Dataset entries:
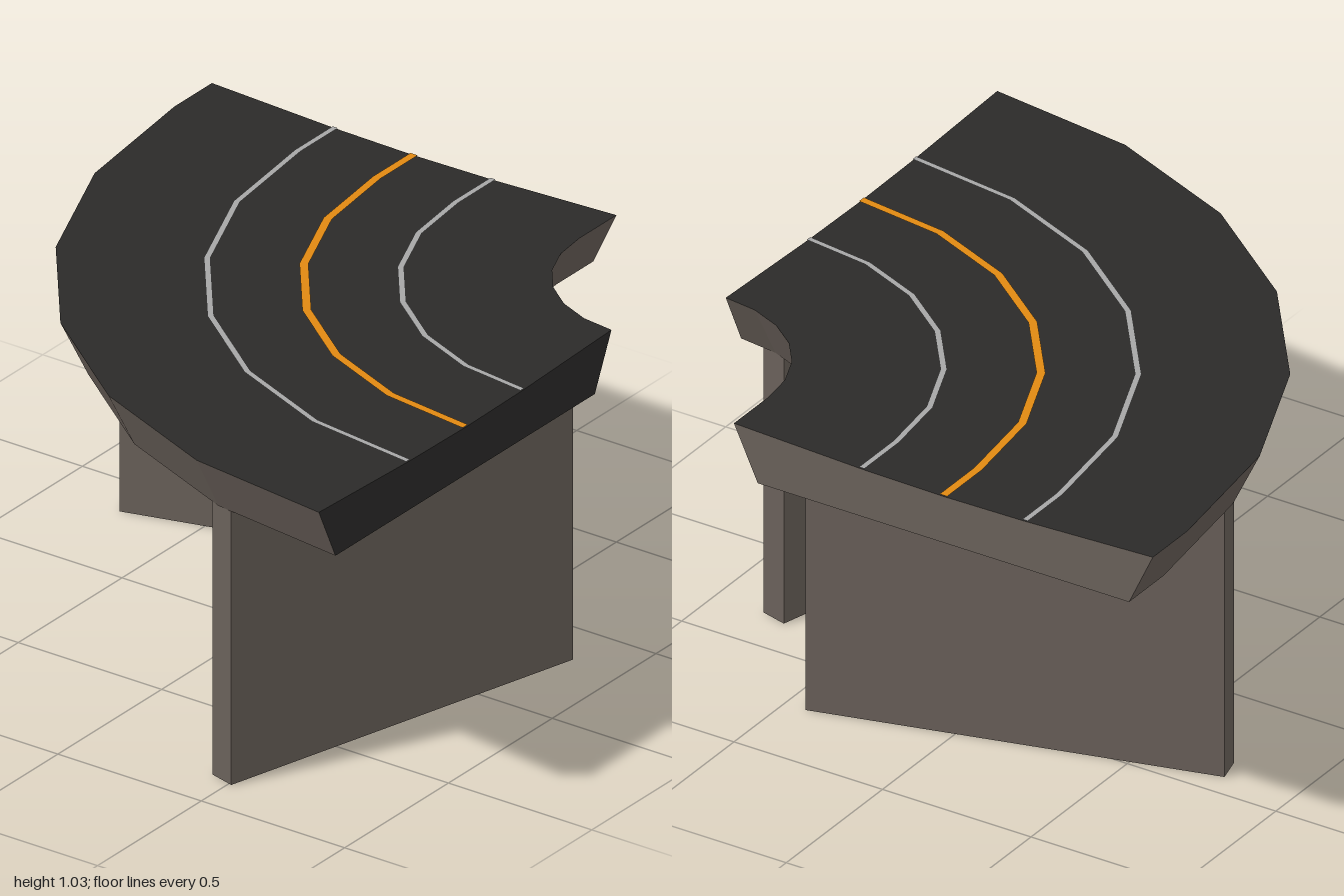
import * as THREE from 'three';

const CX = 0.82, CZ = 0.91;          // centre of the bend
const DEG = Math.PI / 180;

const mat = (color, side = THREE.FrontSide) =>
  new THREE.MeshStandardMaterial({ color, flatShading: true, side });

// Stations along the bend: a short straight lead-in, then 15 degree steps
const stations = [(r, y) => [1, y, CZ - r]];
for (let i = 0; i <= 6; i++) {
  const a = i * 15 * DEG;
  stations.push((r, y) => [CX - r * Math.sin(a), y, CZ - r * Math.cos(a)]);
}

function makeMesh(name, points, material) {
  const geo = new THREE.BufferGeometry();
  geo.setAttribute('position', new THREE.Float32BufferAttribute(points.flat(), 3));
  geo.computeVertexNormals();
  const mesh = new THREE.Mesh(geo, material);
  mesh.name = name;
  return mesh;
}

// Sweep an open profile of [radius, height] points around the bend
function sweep(name, profile, material) {
  const pts = [];
  for (let s = 0; s < stations.length - 1; s++) {
    for (let k = 0; k < profile.length - 1; k++) {
      const a = stations[s](...profile[k]), b = stations[s + 1](...profile[k]);
      const c = stations[s + 1](...profile[k + 1]), d = stations[s](...profile[k + 1]);
      pts.push(a, b, c, a, c, d);
    }
  }
  return makeMesh(name, pts, material);
}

// Close one end of the deck with a fan of triangles
function cap(name, station, section, flip, material) {
  const p = section.map(q => station(...q));
  const last = p[p.length - 1], pts = [];
  for (let i = 0; i < p.length - 2; i++) {
    pts.push(...(flip ? [last, p[i + 1], p[i]] : [last, p[i], p[i + 1]]));
  }
  return makeMesh(name, pts, material);
}

export function createModel() {
  const group = new THREE.Group();
  const asphalt = mat(0x2b2a29);
  const concrete = mat(0x6a615a);

  // Deck: slightly dished road surface on a tapered slab
  const top = [[1.82, 1.035], [1.39, 1.019], [1.115, 1.015], [0.84, 1.019], [0.41, 1.035]];
  const bottom = [[0.49, 0.865], [1.74, 0.865]];
  const section = [...top, ...bottom];
  group.add(sweep('roadSurface', top, asphalt));
  group.add(sweep('deckSlab', [top[4], ...bottom, top[0]], concrete));
  group.add(cap('sideEnd', stations[0], section, false, concrete));
  group.add(cap('frontEnd', stations[stations.length - 1], section, true, asphalt));

  // Lane markings
  const stripe = (name, r, w, y, color) =>
    group.add(sweep(name, [[r + w / 2, y], [r - w / 2, y]], mat(color, THREE.DoubleSide)));
  stripe('outerLaneLine', 1.39, 0.018, 1.023, 0xa6a6a6);
  stripe('centreLine', 1.115, 0.025, 1.019, 0xe08912);
  stripe('innerLaneLine', 0.84, 0.018, 1.023, 0xa6a6a6);

  // Two radial support walls
  const wallGeo = new THREE.BoxGeometry(1.245, 0.865, 0.085);
  for (const [name, x, z, angle] of [
    ['frontSupportWall', -0.257, 0.63, -15],
    ['sideSupportWall', 0.535, -0.16, -75],
  ]) {
    const wall = new THREE.Mesh(wallGeo, concrete);
    wall.name = name;
    wall.position.set(x, 0.4325, z);
    wall.rotation.y = angle * DEG;
    group.add(wall);
  }
  return group;
}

#### About this task:
Would you copy each line of the records that contains "Math"?

#### Finished exercise:
const DEG = Math.PI / 180;
  stations.push((r, y) => [CX - r * Math.sin(a), y, CZ - r * Math.cos(a)]);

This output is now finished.